◆ Directions for this task:
Please repeat the lines below, exactly and only, from the one that holds "import bpy, bmesh, math" through the one that holds "skin.use_nodes = True".

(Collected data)
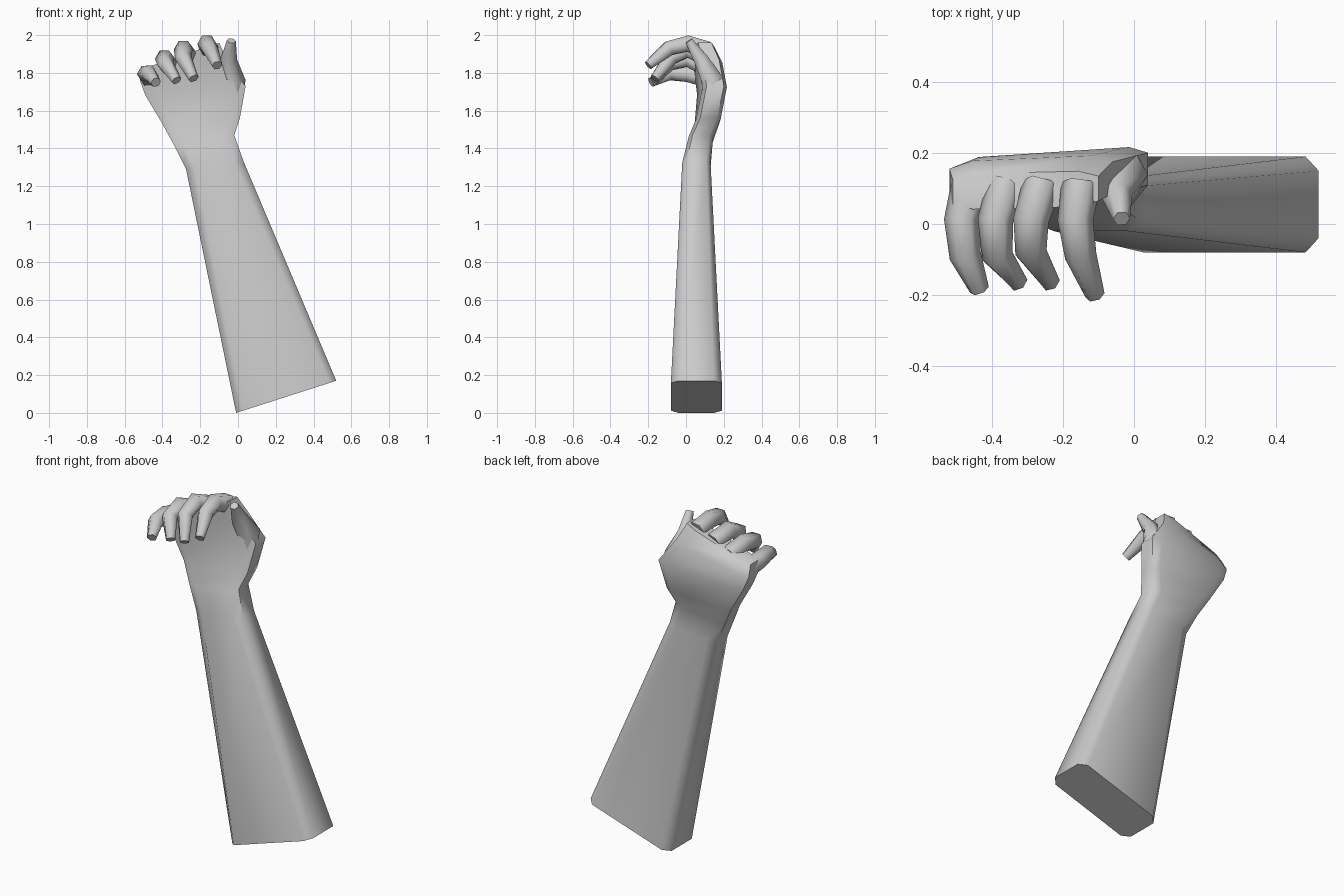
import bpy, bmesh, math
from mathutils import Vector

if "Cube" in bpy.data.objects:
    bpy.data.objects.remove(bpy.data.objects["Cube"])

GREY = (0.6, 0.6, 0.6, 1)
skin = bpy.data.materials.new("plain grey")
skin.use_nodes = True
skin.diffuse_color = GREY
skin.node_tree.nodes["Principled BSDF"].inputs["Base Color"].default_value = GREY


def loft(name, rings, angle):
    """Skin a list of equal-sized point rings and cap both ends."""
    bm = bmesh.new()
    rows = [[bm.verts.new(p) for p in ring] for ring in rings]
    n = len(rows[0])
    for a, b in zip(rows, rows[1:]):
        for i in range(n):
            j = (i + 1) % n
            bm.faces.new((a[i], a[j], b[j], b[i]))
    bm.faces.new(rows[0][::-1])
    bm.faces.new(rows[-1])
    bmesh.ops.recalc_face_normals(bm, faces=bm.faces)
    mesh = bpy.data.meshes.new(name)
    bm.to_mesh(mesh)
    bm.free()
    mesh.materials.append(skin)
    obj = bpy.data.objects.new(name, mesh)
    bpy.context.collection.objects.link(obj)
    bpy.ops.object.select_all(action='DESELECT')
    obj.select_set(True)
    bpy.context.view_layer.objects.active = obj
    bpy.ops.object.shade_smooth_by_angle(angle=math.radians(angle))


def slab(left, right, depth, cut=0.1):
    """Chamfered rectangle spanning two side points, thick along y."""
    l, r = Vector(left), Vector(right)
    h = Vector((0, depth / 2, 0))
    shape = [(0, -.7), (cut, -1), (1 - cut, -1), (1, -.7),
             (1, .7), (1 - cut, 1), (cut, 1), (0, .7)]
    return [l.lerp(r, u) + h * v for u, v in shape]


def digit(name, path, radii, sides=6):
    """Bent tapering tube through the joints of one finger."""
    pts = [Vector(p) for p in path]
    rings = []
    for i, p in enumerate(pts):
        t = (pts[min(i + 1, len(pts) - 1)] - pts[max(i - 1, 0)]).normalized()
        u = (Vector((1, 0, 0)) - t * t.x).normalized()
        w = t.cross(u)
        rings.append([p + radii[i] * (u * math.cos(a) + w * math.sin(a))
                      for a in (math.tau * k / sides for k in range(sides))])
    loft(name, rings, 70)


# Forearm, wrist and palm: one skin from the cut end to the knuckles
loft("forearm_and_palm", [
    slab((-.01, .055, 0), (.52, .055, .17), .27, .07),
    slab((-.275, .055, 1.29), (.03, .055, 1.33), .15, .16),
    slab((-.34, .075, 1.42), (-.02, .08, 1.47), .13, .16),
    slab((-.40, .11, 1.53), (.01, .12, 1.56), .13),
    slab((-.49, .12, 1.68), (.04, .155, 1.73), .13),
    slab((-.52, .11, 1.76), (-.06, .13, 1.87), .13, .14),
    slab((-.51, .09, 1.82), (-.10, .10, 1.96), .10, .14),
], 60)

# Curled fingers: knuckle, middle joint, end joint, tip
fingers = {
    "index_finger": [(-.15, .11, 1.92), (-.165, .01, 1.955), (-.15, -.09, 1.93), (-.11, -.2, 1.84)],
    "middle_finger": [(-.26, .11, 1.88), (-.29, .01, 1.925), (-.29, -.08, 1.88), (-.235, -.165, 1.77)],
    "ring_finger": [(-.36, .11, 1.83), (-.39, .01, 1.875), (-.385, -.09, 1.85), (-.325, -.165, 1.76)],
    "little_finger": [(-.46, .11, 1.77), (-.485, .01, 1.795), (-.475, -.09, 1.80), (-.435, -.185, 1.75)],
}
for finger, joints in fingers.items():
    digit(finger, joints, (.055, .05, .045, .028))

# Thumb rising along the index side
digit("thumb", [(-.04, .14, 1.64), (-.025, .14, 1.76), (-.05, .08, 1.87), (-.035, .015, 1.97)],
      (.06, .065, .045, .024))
==
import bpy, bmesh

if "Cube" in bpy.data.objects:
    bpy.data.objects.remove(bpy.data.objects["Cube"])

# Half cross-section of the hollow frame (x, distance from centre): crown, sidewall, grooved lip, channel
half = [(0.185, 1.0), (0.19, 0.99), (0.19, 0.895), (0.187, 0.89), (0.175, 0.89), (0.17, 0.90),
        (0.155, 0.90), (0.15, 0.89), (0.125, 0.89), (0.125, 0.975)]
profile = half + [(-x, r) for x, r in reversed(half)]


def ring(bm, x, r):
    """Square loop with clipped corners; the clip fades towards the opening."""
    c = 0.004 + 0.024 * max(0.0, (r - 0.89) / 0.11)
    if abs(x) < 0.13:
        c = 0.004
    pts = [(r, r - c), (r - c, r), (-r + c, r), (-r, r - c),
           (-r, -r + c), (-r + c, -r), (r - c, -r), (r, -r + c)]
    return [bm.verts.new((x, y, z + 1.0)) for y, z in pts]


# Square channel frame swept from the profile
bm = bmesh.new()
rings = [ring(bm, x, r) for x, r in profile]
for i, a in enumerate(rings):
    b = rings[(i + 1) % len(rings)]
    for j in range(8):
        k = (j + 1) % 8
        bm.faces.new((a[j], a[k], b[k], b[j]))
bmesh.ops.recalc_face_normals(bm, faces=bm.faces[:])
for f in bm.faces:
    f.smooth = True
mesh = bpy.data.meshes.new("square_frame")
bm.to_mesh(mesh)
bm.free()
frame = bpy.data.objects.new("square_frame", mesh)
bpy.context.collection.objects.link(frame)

◆ Exercise answer:
import bpy, bmesh, math
from mathutils import Vector

if "Cube" in bpy.data.objects:
    bpy.data.objects.remove(bpy.data.objects["Cube"])

GREY = (0.6, 0.6, 0.6, 1)
skin = bpy.data.materials.new("plain grey")
skin.use_nodes = True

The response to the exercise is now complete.